The known toll of the COVID-19 pandemic in Minnesota is approaching 300,000 infections and 3,400 deaths, but new estimates suggest even broader spread of the fast-moving, infectious disease.

Roughly 15% of Minnesotans — about 846,000 people — have likely been infected with the novel coronavirus that causes COVID-19 when including those who had no symptoms or weren’t tested, said Michael Osterholm, director of the University of Minnesota’s Center for Infectious Disease Research and Policy.

After more than eight months of the pandemic, people might be surprised that only a minority of the country has suffered COVID-19, but that underscores the need for continued precautions heading into the holiday season, Osterholm said Wednesday.

“We’re in the bottom of the third, top of the fourth inning [of the pandemic],” he said. “Without vaccine, this virus is going to keep taking more lives and causing more illness.”

Minnesota has reached 289,303 infections and 3,375 deaths since the pandemic’s start, including 6,399 infections and a record-tying 72 deaths reported Wednesday.

The latest White House Coronavirus Task Force report card listed Minnesota with the fourth-highest rate of new COVID-19 cases in the U.S., behind the Dakotas and Wyoming, and classified 81 of 87 counties as “red zones” due to their infection rates.

While some statistical indicators have improved in the last five days, leaders with the Minnesota Department of Health said it is premature to conclude that the latest wave of COVID-19 has peaked.

“We have seen our case numbers fluctuating from day to day so we would not consider that we have any type of a reliable trend,” said Jan Malcolm, state health commissioner.

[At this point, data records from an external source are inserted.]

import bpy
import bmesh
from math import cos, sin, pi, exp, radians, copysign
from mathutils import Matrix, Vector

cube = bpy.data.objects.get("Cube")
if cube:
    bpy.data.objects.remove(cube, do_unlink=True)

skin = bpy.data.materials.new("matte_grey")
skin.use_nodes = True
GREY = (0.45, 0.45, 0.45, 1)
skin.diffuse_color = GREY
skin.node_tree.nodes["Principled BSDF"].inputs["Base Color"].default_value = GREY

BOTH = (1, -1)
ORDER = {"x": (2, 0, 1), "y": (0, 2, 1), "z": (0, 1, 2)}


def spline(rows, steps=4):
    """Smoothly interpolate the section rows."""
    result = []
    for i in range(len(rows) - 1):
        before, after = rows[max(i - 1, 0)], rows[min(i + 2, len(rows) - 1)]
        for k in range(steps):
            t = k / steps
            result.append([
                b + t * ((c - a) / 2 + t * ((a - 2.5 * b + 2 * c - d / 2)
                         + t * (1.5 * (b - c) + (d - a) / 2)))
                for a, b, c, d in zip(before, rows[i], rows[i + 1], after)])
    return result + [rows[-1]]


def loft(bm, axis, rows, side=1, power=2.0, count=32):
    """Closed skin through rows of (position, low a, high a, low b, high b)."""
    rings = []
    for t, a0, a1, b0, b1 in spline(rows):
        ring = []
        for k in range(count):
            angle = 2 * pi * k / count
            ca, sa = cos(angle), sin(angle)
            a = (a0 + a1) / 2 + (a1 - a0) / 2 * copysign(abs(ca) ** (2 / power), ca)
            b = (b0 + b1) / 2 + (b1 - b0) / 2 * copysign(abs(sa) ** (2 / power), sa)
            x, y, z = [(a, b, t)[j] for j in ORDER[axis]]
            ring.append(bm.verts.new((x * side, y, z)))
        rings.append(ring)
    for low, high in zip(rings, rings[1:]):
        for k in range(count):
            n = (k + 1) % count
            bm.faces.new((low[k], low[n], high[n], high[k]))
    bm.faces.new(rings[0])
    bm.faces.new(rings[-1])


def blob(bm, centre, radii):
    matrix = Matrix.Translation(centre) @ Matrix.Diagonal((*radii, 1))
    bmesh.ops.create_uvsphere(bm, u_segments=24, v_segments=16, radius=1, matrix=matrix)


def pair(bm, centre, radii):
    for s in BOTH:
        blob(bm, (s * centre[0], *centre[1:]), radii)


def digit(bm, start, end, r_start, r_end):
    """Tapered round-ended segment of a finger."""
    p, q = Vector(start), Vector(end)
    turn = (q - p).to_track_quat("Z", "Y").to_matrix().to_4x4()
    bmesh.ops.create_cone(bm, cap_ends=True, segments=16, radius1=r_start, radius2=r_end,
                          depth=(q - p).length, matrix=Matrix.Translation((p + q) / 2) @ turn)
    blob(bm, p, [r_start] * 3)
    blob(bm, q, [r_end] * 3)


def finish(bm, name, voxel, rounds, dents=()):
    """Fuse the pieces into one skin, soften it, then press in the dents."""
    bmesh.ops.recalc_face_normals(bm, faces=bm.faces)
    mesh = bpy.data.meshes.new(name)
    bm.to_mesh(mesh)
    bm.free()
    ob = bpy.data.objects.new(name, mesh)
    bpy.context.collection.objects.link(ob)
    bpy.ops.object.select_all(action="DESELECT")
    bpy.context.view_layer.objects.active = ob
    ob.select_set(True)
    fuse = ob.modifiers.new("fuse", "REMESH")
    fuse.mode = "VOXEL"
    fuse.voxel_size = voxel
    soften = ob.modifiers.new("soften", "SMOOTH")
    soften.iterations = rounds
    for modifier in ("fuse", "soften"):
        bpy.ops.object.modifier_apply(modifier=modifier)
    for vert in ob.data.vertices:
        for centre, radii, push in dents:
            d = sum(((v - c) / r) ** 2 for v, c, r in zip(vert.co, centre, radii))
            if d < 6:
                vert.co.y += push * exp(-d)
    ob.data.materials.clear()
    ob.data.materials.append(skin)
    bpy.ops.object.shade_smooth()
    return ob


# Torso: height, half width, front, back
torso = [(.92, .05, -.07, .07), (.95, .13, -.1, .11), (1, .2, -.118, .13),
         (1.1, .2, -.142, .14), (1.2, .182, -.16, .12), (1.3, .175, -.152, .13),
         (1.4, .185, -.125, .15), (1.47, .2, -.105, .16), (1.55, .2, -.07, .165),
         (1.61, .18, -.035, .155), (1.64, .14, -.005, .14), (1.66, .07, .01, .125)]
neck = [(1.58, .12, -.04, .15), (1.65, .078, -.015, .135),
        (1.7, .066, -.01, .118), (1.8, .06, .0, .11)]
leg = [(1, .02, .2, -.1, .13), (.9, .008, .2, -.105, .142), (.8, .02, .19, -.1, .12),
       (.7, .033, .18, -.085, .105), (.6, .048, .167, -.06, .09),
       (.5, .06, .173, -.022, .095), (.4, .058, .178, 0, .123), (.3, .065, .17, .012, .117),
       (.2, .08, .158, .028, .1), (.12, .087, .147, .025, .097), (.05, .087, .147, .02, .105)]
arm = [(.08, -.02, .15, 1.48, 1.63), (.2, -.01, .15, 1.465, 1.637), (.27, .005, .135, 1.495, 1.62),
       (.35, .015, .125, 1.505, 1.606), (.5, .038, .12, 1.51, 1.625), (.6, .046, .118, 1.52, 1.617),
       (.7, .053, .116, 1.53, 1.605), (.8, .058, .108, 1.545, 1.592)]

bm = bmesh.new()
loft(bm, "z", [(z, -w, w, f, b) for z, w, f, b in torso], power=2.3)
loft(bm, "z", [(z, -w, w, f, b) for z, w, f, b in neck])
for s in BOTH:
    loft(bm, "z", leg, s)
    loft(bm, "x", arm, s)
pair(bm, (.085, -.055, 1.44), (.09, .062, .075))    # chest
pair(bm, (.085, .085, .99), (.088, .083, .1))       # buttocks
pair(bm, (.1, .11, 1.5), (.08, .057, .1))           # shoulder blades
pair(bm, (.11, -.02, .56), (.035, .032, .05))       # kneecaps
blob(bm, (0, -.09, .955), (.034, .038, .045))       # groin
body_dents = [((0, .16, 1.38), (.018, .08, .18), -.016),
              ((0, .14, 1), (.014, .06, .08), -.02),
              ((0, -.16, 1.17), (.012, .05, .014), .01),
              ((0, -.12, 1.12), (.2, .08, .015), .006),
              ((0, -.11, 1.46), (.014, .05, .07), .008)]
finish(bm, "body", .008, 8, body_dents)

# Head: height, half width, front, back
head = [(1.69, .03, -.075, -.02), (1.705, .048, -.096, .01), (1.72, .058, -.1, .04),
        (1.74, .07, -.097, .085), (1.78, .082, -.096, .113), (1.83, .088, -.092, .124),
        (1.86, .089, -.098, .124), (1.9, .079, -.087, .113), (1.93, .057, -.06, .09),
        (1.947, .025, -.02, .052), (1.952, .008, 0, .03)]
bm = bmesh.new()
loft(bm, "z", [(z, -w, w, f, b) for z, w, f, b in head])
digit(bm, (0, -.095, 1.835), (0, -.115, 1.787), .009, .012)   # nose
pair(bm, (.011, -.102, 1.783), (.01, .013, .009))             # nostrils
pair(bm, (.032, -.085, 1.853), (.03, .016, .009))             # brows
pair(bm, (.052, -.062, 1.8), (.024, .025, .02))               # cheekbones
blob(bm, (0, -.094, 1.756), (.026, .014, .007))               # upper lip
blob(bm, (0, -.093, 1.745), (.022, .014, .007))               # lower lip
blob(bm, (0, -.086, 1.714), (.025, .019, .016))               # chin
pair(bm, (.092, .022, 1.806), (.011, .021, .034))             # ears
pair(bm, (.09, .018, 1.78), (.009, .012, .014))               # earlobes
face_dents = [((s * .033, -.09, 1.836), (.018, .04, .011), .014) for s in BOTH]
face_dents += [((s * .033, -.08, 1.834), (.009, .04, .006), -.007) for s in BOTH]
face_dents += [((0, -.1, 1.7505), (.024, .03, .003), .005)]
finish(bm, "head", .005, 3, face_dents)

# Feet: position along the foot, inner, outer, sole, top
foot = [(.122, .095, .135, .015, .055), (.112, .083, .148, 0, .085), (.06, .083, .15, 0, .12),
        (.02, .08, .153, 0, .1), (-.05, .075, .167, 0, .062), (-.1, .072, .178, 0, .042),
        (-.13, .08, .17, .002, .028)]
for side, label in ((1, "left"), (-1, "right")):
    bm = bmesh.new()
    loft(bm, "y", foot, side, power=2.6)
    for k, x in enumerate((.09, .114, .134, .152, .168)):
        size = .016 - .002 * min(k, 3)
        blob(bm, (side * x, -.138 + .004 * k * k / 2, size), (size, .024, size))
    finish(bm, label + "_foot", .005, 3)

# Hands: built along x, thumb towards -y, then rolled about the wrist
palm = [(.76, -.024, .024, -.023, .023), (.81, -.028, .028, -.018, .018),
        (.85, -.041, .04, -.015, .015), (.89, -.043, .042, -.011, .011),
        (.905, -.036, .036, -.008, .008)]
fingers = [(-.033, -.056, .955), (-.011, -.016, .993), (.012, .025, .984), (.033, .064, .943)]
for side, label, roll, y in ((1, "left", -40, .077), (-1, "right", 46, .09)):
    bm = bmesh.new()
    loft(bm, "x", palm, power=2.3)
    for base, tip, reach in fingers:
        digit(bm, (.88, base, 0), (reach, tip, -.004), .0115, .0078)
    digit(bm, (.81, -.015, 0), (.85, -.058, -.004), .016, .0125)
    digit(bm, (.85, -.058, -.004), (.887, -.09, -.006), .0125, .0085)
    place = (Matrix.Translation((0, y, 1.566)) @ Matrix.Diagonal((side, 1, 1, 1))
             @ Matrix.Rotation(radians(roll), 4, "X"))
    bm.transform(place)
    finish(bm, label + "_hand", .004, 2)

The improving indicators include a drop in the positivity rate of diagnostic testing in Minnesota, which went from 4.9% for the seven-day period ending Oct. 1 to 15.4% on Nov. 11, back down to 13.9% on Nov. 16. The positivity rate is a key measure because it indicates changes in the spread of the virus, regardless of the number of tests performed.

Pressure also has eased on Minnesota hospitals, though that is largely due to deferrals of non-urgent surgeries. The number of patients filling Minnesota’s supply of 1,440 immediately available ICU beds has declined from 1,173 on Nov. 20 to 1,153 as of Wednesday.

However, the number of hospitalized ICU patients with COVID-19 increased from 364 to 387 in that time frame while the number of patients without the infectious disease declined from 809 to 766. Patients with COVID-19 make up 34% of all hospital ICU patients in Minnesota right now.

Minnesota is concluding the first of four weeks under an emergency order by Gov. Tim Walz that shut down all but takeout service at bars and restaurants, and shuttered fitness clubs and entertainment venues, to slow the spread of the virus.

The new White House report endorsed the move, noting that this approach “has been successful in the USA and is currently showing effectiveness in Europe. At this point, the rapid increases in cases, hospitalizations, and deaths throughout the state support the importance of the additional steps taken last week.”

People 70 and older have sustained 9% of infections in Minnesota but 81% of COVID-19 deaths — including 64 of the deaths reported on Wednesday. One death reported Wednesday involved a Ramsey County resident in the 40 to 44 age range.

While 68% of deaths have involved residents of long-term care facilities — who are at greater risk due to their age and underlying health problems — that rate has declined since the spring. Wednesday’s deaths included 48 people in long-term care and 23 people who lived in private residences.

An early surge of long-term care deaths at one point left Minnesota with a worse-than-average COVID-19 death rate. On June 15, Minnesota reported 1,301 deaths while Wisconsin only reported 694. That gap has narrowed due to an earlier surge of COVID-19 this fall in Wisconsin, which is now reporting a total of 3,178 deaths.

Wisconsin has twice in the past week reported more than 100 new COVID-19 deaths per day. The total reported by Minnesota on Wednesday tied a previous daily record on Nov. 19.

While Osterholm estimated 15% of people in Minnesota have been infected, a report Tuesday in the Journal of the American Medical Association offered a lower estimate of roughly 10% for the state as of mid-September. That was based on seroprevalence tests of how many people had antibodies in their bloodstream in response to the coronavirus infection.

The JAMA report showed state fluctuations in seroprevalence rates, with Iowa having a higher rate of around 13%.

Osterholm said his higher estimate for Minnesota and the U.S. reflects the later fall surge in infections and rapid growth of COVID-19 in individual hot spots.

“The really good news about vaccines over the course of the last few weeks can’t be interpreted as if suddenly we’re out of the woods,” Osterholm said. “We have to hold out yet.”

State health officials are hopeful that experimental vaccines will have federal approval and be close to distribution by the end of the current shutdown order, which limits social gatherings to immediate household members only.

They encouraged continued social distancing and mask-wearing — with new Mayo Clinic research showing a particular benefit when infected people wore masks to protect others. Social distancing at 3 feet was partly protective but 6 feet was much better.


Staff writer Glenn Howatt contributed to this report.